The situation becomes more complicated when an owner of a condominium has been affected by a construction defect which has damaged other properties in the residential block. In many cases, claims for construction defects can be made by a property owners association (POA) on behalf of the affected owner(s); but the extent of the POA´s responsibility may be limited depending on the wording of the POA´s governing documents.
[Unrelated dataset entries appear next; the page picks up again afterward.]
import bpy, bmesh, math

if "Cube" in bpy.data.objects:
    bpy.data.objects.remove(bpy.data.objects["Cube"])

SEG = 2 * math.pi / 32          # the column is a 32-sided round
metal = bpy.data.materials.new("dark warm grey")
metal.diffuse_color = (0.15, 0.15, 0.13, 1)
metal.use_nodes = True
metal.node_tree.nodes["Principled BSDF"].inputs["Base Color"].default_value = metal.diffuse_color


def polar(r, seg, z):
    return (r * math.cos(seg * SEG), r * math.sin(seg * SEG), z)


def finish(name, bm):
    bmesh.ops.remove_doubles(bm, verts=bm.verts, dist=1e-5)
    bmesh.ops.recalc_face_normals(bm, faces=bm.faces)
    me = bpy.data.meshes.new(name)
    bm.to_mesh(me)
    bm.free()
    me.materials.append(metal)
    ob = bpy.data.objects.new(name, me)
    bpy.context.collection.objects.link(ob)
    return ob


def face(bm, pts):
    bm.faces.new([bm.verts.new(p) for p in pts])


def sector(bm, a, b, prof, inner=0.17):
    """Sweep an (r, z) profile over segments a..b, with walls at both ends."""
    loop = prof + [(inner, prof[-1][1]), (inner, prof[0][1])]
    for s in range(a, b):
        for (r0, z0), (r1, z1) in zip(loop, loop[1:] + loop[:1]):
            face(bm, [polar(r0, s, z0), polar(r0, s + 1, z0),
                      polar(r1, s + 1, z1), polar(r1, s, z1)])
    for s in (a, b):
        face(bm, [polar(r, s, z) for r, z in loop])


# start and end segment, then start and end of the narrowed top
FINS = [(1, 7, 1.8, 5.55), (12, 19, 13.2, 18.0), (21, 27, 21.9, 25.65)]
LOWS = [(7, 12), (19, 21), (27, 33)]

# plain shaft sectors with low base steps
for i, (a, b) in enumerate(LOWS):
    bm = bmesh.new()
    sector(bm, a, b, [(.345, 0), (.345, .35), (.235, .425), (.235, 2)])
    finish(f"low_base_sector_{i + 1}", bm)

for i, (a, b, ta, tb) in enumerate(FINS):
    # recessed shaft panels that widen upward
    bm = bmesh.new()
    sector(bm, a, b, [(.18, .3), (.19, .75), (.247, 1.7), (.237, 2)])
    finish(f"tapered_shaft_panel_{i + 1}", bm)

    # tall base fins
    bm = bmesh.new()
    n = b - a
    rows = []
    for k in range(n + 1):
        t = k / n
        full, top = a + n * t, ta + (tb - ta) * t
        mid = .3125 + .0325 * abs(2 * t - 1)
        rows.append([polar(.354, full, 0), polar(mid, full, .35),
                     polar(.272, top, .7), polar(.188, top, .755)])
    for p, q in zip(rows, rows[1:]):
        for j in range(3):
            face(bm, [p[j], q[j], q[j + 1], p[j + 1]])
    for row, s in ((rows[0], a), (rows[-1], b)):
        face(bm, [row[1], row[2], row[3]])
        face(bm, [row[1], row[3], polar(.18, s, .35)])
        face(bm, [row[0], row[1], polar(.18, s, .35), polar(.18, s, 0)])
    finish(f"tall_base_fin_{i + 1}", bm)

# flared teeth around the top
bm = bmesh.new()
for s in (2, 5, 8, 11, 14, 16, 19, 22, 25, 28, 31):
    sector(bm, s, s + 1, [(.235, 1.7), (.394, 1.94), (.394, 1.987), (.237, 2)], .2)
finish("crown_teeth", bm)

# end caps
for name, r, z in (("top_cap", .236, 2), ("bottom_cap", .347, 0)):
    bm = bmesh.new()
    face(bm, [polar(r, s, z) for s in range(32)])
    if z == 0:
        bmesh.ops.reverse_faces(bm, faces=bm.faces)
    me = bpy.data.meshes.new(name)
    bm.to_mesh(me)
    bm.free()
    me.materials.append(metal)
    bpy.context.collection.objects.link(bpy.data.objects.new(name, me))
This again is a question which cannot be comprehensively answered in a Construction Defects Q&A.

Q. How Much Compensation for Construction Defects Can I Recover?

The amount of compensation that you will be entitled to recover for a fault in your property is usually limited to the cost of repairs (including any repairs you have already undertaken), the decrease in the value of your property, the cost of investigations by experts to support your claim, any additional expenses you may have incurred by moving out from your residential or commercial property while repairs are being conducted and an amount for your loss of use and enjoyment.

Construction defect law varies from state to state regarding whether it will be possible to claim punitive damages, and the recovery of fees charge by your construction defect attorney is also subject to state legislation – although many attorney´s offer their services on a contingency fee basis, or will build their charges into a negotiated settlement so that you do not have to pay them.

Q. Can I Sell or Re-finance my Home during a Construction Defect Compensation Claim?

Being involved in a construction defect compensation claim should not prevent you from selling or re-financing your property, although some lenders will have policies against financing properties that are involved in claims for construction defects.

You must disclose to any prospective purchaser or lender that you are involved/have been involved in a construction defect compensation claim and furnish the purchaser/lender with copies of the investigations conducted by your construction expert, any settlement terms or judgments related to the claim, and a detailed report of any repairs that had been carried out before, or as a result of, a claim.